As such, Hagen said the
current standing Douglas fi r
wouldn’t be good.
“They want it to be on the
ground level while they work
on it,” she said. “These are
standing. That will not work for
KAC member Rick Day,
owner of Advantage Precast in
Keizer, said cedar logs could be
put up once they are fi nished
on the ground.
“We could do concrete
pits and then put the wood in
there,” Day said.
Please see TRIP, Page A3
Enter digits
from 1-9 into
the blank
spaces. Every
row must
contain one
of each digit.
So must every
column, as
must every
3x3 square.
Blueprint for River
Road unveiled
Renaissance project would
“set the table” for developers
to overhaul and update the
city’s business core. The plan
calls for creating a chain of
fi ve commercial districts each
with a different ambiance and
focal points.
Woman tracks erratic
driver to drug cache
A call from a 19-year-old
Keizer woman resulted in a
major drug bust at a home near
McNary High School. Police
found suspected heroine
marijuana and a .357 Magnum
Police phone delays
get council attention
City offi cials pledged to try
to improve the Keizer Police
system, which they concede
has frustrated many callers to
the department.
Web Poll
Where does your
household donate
money locally?
40% - Community non-profi t
38% - Combination of any of the above
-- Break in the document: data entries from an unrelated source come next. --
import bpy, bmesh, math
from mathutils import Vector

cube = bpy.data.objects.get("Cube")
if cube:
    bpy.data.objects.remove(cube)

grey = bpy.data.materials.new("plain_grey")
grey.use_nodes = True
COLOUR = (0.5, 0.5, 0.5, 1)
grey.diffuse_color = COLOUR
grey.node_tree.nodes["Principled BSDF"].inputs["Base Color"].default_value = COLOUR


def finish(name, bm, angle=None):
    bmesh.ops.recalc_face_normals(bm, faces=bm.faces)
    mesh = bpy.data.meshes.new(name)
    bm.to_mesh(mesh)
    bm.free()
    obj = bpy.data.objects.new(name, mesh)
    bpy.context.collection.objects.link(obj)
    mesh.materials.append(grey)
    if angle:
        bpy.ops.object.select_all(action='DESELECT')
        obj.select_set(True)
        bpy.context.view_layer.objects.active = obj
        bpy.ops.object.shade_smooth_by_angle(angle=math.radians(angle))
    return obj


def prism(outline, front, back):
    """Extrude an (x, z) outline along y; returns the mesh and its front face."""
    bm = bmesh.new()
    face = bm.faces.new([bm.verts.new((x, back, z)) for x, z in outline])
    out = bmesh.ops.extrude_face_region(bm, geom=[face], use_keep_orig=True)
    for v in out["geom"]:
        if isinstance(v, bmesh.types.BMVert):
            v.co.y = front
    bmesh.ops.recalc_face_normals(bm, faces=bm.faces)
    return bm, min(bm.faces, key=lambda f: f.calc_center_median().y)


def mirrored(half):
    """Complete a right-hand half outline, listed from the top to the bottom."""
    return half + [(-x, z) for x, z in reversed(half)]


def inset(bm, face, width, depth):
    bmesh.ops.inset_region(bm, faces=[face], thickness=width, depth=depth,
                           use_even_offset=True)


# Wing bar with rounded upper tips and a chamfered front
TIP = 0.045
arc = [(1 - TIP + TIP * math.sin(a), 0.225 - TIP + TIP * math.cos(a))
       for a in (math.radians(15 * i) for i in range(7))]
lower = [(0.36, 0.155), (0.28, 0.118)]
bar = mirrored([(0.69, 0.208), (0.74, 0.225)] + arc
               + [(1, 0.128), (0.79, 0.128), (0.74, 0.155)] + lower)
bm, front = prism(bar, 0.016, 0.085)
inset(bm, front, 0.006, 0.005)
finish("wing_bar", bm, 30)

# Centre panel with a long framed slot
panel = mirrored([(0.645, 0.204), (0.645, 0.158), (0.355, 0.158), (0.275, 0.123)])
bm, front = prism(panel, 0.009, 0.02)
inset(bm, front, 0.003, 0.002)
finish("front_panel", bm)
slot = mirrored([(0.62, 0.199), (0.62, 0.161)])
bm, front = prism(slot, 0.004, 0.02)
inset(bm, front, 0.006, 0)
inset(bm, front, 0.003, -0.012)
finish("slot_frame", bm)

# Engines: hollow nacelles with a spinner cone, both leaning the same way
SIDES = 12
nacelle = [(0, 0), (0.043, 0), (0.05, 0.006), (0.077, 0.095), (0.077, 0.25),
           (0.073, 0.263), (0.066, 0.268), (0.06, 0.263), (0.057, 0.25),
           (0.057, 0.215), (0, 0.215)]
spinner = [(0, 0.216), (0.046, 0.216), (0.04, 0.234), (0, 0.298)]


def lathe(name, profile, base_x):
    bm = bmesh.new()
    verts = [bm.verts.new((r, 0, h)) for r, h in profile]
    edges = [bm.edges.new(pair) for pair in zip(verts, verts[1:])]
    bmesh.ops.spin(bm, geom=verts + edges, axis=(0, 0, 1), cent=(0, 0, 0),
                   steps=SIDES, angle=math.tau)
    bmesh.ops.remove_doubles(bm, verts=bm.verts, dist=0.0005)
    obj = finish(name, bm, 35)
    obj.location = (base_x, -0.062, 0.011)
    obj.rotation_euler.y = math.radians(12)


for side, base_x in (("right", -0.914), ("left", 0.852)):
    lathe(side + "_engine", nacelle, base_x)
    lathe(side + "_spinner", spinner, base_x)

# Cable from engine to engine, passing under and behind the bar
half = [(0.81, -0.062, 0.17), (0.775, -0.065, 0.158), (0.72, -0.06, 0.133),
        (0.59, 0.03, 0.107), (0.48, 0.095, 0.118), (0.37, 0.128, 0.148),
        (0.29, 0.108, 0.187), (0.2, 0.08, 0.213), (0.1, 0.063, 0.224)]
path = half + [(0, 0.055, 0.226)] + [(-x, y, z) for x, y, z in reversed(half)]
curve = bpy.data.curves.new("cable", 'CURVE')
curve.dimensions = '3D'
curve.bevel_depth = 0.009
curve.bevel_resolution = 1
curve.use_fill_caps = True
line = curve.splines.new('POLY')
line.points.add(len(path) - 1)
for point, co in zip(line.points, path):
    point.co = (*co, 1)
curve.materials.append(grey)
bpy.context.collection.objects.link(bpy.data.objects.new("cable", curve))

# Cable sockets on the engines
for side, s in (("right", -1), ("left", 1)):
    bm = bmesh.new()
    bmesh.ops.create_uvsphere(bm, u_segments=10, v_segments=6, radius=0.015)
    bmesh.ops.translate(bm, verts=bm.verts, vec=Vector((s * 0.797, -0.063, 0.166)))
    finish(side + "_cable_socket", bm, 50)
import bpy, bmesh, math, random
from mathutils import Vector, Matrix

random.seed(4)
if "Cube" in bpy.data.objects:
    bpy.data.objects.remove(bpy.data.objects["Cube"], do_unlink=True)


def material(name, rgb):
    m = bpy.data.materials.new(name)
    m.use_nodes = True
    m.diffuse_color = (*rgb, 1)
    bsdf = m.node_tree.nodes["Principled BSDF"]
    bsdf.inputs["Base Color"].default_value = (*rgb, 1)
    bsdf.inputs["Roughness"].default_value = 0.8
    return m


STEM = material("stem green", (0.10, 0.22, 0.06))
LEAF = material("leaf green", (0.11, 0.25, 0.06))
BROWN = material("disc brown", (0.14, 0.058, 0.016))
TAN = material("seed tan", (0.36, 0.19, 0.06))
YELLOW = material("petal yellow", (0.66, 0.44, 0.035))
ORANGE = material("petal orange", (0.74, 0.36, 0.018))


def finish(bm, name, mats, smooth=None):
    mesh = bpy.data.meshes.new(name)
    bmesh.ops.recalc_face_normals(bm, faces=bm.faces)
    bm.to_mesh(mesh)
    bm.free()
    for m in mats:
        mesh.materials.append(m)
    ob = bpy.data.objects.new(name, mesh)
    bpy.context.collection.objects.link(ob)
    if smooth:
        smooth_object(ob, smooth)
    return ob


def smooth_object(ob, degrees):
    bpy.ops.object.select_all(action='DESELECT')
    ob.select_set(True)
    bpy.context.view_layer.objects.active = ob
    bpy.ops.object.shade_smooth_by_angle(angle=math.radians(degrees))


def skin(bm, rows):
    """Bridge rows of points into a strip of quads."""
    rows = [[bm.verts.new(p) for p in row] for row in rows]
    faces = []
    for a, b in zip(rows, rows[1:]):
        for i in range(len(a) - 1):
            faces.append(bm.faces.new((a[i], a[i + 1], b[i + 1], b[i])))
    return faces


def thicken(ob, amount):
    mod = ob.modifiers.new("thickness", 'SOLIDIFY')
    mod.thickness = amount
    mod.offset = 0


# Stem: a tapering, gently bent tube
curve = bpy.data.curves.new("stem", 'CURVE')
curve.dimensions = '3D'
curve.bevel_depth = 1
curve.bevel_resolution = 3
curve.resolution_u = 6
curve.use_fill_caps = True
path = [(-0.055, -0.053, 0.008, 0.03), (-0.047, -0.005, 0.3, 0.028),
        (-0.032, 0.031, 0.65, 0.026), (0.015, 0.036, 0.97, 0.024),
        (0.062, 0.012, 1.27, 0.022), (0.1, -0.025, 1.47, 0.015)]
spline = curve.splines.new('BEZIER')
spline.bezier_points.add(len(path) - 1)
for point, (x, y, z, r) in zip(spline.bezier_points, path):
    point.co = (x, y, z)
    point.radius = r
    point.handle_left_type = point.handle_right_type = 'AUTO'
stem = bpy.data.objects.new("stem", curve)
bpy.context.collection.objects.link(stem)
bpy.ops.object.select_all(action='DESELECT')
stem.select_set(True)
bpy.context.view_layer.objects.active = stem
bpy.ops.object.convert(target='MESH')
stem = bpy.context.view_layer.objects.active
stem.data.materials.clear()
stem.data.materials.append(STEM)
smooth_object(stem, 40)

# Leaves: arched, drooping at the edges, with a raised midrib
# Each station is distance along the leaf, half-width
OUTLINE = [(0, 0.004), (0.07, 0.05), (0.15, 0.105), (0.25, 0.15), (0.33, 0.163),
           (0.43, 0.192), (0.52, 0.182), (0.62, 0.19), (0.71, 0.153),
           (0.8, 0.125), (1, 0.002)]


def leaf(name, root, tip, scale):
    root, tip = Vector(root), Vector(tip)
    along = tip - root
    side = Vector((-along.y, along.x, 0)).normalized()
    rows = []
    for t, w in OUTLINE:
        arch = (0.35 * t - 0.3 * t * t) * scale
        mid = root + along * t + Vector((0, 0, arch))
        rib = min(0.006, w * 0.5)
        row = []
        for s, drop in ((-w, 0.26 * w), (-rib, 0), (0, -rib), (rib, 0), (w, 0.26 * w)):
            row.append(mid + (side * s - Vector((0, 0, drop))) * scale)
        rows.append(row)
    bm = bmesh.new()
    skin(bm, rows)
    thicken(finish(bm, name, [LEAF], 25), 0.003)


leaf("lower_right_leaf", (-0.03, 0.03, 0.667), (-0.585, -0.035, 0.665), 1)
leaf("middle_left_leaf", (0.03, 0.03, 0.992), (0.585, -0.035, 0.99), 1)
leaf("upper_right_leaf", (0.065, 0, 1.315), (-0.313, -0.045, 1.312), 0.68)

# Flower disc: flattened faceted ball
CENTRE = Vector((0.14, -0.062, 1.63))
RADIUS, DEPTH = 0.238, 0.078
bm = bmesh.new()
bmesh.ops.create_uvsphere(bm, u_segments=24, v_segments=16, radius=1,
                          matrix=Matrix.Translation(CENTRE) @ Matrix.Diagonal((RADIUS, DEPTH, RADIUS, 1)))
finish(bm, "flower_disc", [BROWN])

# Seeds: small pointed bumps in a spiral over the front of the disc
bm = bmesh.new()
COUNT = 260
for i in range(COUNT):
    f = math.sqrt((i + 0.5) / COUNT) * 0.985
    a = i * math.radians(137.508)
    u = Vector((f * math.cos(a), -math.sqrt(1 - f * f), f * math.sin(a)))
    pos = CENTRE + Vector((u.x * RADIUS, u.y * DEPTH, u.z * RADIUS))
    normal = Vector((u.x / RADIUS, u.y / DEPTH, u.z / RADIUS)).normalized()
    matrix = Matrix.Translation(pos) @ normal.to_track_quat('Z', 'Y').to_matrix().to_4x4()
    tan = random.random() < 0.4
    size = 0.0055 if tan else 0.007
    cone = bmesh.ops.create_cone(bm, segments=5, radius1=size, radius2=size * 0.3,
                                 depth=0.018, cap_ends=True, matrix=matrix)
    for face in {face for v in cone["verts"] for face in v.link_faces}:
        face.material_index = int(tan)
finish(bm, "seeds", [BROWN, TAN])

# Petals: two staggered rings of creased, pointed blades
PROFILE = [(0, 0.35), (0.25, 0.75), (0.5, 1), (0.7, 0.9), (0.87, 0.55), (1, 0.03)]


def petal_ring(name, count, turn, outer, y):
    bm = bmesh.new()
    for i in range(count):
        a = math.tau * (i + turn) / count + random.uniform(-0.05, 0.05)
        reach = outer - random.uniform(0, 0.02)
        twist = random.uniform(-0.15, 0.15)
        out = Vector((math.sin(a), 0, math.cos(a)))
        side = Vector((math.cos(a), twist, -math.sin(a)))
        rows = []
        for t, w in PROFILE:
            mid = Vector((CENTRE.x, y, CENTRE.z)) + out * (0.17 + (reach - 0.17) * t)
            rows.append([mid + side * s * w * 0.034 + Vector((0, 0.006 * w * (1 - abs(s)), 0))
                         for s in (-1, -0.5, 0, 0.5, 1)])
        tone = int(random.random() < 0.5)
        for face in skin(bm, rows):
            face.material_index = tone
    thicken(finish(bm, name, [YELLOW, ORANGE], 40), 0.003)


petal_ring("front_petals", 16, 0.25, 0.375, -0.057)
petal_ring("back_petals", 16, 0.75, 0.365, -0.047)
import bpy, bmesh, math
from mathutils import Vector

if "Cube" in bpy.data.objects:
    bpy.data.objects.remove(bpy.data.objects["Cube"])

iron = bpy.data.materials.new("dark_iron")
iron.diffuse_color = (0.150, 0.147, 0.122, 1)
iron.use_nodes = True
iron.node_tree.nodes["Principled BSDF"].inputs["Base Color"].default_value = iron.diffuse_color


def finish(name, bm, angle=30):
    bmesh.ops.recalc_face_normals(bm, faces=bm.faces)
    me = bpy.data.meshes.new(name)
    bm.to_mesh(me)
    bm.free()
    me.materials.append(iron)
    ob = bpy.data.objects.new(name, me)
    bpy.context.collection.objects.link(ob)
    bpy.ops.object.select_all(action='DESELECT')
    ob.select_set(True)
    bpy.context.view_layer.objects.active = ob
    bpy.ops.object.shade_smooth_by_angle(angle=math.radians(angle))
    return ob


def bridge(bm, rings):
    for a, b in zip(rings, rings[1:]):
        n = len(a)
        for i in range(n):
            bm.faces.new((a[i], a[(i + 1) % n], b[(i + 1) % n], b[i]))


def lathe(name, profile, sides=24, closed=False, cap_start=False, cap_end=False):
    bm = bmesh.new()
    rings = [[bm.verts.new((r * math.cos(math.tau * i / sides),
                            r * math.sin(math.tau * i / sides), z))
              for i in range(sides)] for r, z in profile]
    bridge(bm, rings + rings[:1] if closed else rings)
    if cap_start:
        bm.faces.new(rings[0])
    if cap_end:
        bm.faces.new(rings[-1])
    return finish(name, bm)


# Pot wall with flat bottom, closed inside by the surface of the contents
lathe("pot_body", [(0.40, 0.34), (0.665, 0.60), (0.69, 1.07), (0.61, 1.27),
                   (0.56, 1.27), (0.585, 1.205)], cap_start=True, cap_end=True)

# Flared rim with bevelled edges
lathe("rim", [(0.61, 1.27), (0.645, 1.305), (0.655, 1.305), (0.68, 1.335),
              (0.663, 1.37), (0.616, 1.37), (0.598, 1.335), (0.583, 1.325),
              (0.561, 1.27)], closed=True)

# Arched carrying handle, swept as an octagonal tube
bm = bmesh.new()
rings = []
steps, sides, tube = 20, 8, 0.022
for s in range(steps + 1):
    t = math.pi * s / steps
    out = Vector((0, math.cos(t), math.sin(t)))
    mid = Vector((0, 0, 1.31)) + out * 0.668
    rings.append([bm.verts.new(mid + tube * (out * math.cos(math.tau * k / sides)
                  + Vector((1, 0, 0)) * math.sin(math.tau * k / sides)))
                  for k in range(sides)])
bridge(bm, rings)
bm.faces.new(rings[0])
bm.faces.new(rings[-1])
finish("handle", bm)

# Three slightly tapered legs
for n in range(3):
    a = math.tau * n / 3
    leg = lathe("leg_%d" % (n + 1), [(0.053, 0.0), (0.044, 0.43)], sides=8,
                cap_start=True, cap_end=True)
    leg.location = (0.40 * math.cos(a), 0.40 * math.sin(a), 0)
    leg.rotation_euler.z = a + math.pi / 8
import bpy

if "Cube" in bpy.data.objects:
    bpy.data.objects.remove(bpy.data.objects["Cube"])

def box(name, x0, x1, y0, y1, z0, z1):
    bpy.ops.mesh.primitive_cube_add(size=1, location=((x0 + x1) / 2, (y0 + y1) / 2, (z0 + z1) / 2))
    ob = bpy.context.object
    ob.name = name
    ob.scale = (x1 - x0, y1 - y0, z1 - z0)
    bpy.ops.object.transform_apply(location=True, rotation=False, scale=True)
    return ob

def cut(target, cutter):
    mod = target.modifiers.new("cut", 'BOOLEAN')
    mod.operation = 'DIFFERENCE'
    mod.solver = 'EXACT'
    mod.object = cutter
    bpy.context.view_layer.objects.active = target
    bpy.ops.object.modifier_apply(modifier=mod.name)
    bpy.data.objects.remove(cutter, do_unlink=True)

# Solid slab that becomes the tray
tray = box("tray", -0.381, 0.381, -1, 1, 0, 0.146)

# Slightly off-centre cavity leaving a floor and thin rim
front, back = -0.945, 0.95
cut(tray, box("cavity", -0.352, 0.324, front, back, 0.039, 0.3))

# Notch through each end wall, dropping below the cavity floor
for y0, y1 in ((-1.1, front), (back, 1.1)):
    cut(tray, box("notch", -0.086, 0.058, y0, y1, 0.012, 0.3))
13% - Don’t give to any organization/school
5% - Sports program
2% - Elementary school
2% - High school
0% - Middle school
Vote in a new poll every Thursday!
Hunger Games: Mockingjay
Part 1 (PG-13) Fri 6:00,
Sat 5:15, 10:15, Sun 5:45
The Hobbit: Battle of the
5 Armies (PG-13) Fri 8:45, Sat
2:10, 7:40, 10:15, Sun 3:00, 7:30
Into the Woods (PG) Fri 6:20,
Sat 12:20, 2:45, Sun 2:20, 5:00
Night at the Museum:
Secret of the Tomb (PG)
Fri 4:00, Sat 3:30, Sun 1:00
Taken 3 (PG-13) Fri 6:45
The Wedding Ringer (R)
Fri 9:00, Sat 8:15, Sun 8:05
Unbroken (PG-13) Fri 4:10, 8:25,
Sat 12:50, 5:40, Sun 12:00, 4:35
Wild (R) Sun 7:15
Big Hero 6 (PG)
Fri 4:05, Sat 12:00, Sun 12:15
Penguins of Madagascar (PG)
Sun 2:40